TRY IT: This exercise calls for duplicating every entry below exactly, without the images.

[Document images with source code]
::::::::
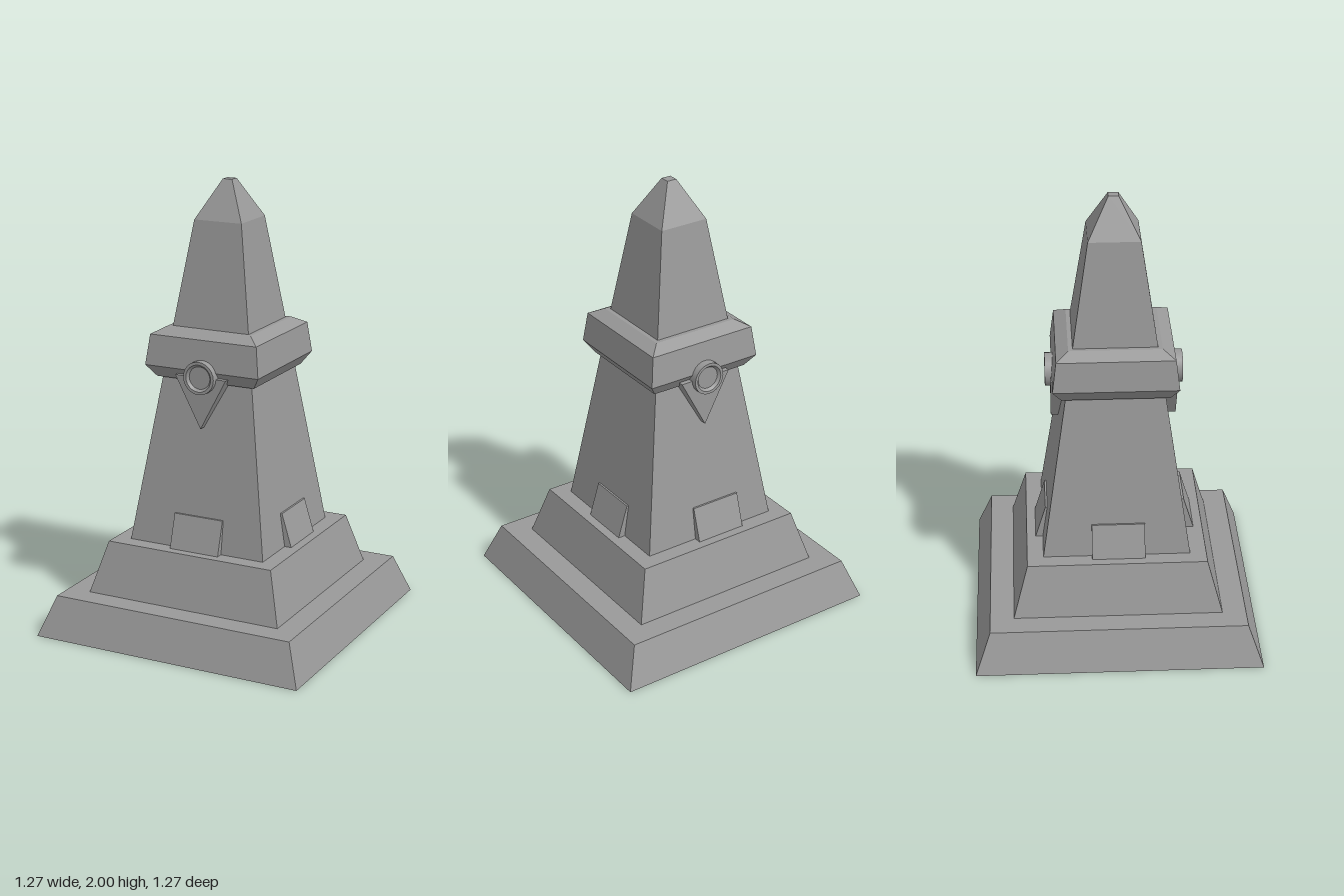
import * as THREE from 'three';
import { toCreasedNormals } from 'three/addons/utils/BufferGeometryUtils.js';

export function createModel() {
  const model = new THREE.Group();
  const stone = new THREE.MeshStandardMaterial({ color: 0x999999 });
  stone.side = THREE.DoubleSide;

  const add = (name, geometry, parent = model) => {
    const mesh = new THREE.Mesh(toCreasedNormals(geometry, 0.5), stone);
    mesh.name = name;
    parent.add(mesh);
    return mesh;
  };

  // Square shell swept through [half width, height] pairs, bottom to top
  const squareShell = (profile) => new THREE.LatheGeometry(
    profile.map(([r, y]) => new THREE.Vector2(r * Math.SQRT2, y)), 4, Math.PI / 4);

  // Stepped base, hollow underneath
  add('lowerPlinth', squareShell([[0.635, 0], [0.568, 0.18], [0.463, 0.18]]));
  add('upperPlinth', squareShell([[0.463, 0.18], [0.398, 0.41], [0.326, 0.41]]));

  // Tapering shaft with pointed, blunt-topped cap
  add('shaft', squareShell([[0.326, 0.41], [0.183, 1.37], [0.113, 1.83]]));
  add('cap', squareShell([[0.113, 1.83], [0.022, 2], [0, 2]]));

  // Bevelled collar around the shaft
  add('collar', squareShell([
    [0.215, 1.15], [0.235, 1.15], [0.273, 1.205], [0.256, 1.34], [0.202, 1.37], [0.183, 1.37],
  ]));

  // Wedge-shaped plaque at the foot of each face: [turn, sideways shift]
  const wedge = new THREE.Shape([[0.29, 0.41], [0.358, 0.41], [0.312, 0.56], [0.27, 0.56]]
    .map(([z, y]) => new THREE.Vector2(z, y)));
  const plaque = new THREE.ExtrudeGeometry(wedge, { depth: 0.235, bevelEnabled: false })
    .translate(0, 0, -0.1175).rotateY(-Math.PI / 2);
  [[0, 0.006], [1, 0.01], [2, 0.037], [3, 0.007]].forEach(([turn, shift]) => {
    const mesh = add('plaque', plaque.clone().translate(shift, 0, 0));
    mesh.rotation.y = turn * Math.PI / 2;
  });

  // Triangular pendant and round boss on the front and back
  const triangle = new THREE.Shape([
    new THREE.Vector2(0, 0.95), new THREE.Vector2(0.122, 1.18), new THREE.Vector2(-0.122, 1.18),
  ]);
  const pendant = new THREE.ExtrudeGeometry(triangle, { depth: 0.078, bevelEnabled: false })
    .translate(0, 0, 0.2);
  const boss = new THREE.LatheGeometry(
    [[0.073, 0.22], [0.073, 0.302], [0.06, 0.302], [0.05, 0.29], [0, 0.29]]
      .map(([r, z]) => new THREE.Vector2(r, z)), 24)
    .rotateX(Math.PI / 2).translate(0.003, 1.182, 0);
  for (const turn of [0, Math.PI]) {
    const emblem = new THREE.Group();
    emblem.name = 'emblem';
    emblem.rotation.y = turn;
    add('pendant', pendant, emblem);
    add('boss', boss, emblem);
    model.add(emblem);
  }

  return model;
}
::::::::
EXERCISE SOLUTION:
import * as THREE from 'three';
import { toCreasedNormals } from 'three/addons/utils/BufferGeometryUtils.js';

export function createModel() {
  const model = new THREE.Group();
  const stone = new THREE.MeshStandardMaterial({ color: 0x999999 });
  stone.side = THREE.DoubleSide;

  const add = (name, geometry, parent = model) => {
    const mesh = new THREE.Mesh(toCreasedNormals(geometry, 0.5), stone);
    mesh.name = name;
    parent.add(mesh);
    return mesh;
  };

  // Square shell swept through [half width, height] pairs, bottom to top
  const squareShell = (profile) => new THREE.LatheGeometry(
    profile.map(([r, y]) => new THREE.Vector2(r * Math.SQRT2, y)), 4, Math.PI / 4);

  // Stepped base, hollow underneath
  add('lowerPlinth', squareShell([[0.635, 0], [0.568, 0.18], [0.463, 0.18]]));
  add('upperPlinth', squareShell([[0.463, 0.18], [0.398, 0.41], [0.326, 0.41]]));

  // Tapering shaft with pointed, blunt-topped cap
  add('shaft', squareShell([[0.326, 0.41], [0.183, 1.37], [0.113, 1.83]]));
  add('cap', squareShell([[0.113, 1.83], [0.022, 2], [0, 2]]));

  // Bevelled collar around the shaft
  add('collar', squareShell([
    [0.215, 1.15], [0.235, 1.15], [0.273, 1.205], [0.256, 1.34], [0.202, 1.37], [0.183, 1.37],
  ]));

  // Wedge-shaped plaque at the foot of each face: [turn, sideways shift]
  const wedge = new THREE.Shape([[0.29, 0.41], [0.358, 0.41], [0.312, 0.56], [0.27, 0.56]]
    .map(([z, y]) => new THREE.Vector2(z, y)));
  const plaque = new THREE.ExtrudeGeometry(wedge, { depth: 0.235, bevelEnabled: false })
    .translate(0, 0, -0.1175).rotateY(-Math.PI / 2);
  [[0, 0.006], [1, 0.01], [2, 0.037], [3, 0.007]].forEach(([turn, shift]) => {
    const mesh = add('plaque', plaque.clone().translate(shift, 0, 0));
    mesh.rotation.y = turn * Math.PI / 2;
  });

  // Triangular pendant and round boss on the front and back
  const triangle = new THREE.Shape([
    new THREE.Vector2(0, 0.95), new THREE.Vector2(0.122, 1.18), new THREE.Vector2(-0.122, 1.18),
  ]);
  const pendant = new THREE.ExtrudeGeometry(triangle, { depth: 0.078, bevelEnabled: false })
    .translate(0, 0, 0.2);
  const boss = new THREE.LatheGeometry(
    [[0.073, 0.22], [0.073, 0.302], [0.06, 0.302], [0.05, 0.29], [0, 0.29]]
      .map(([r, z]) => new THREE.Vector2(r, z)), 24)
    .rotateX(Math.PI / 2).translate(0.003, 1.182, 0);
  for (const turn of [0, Math.PI]) {
    const emblem = new THREE.Group();
    emblem.name = 'emblem';
    emblem.rotation.y = turn;
    add('pendant', pendant, emblem);
    add('boss', boss, emblem);
    model.add(emblem);
  }

  return model;
}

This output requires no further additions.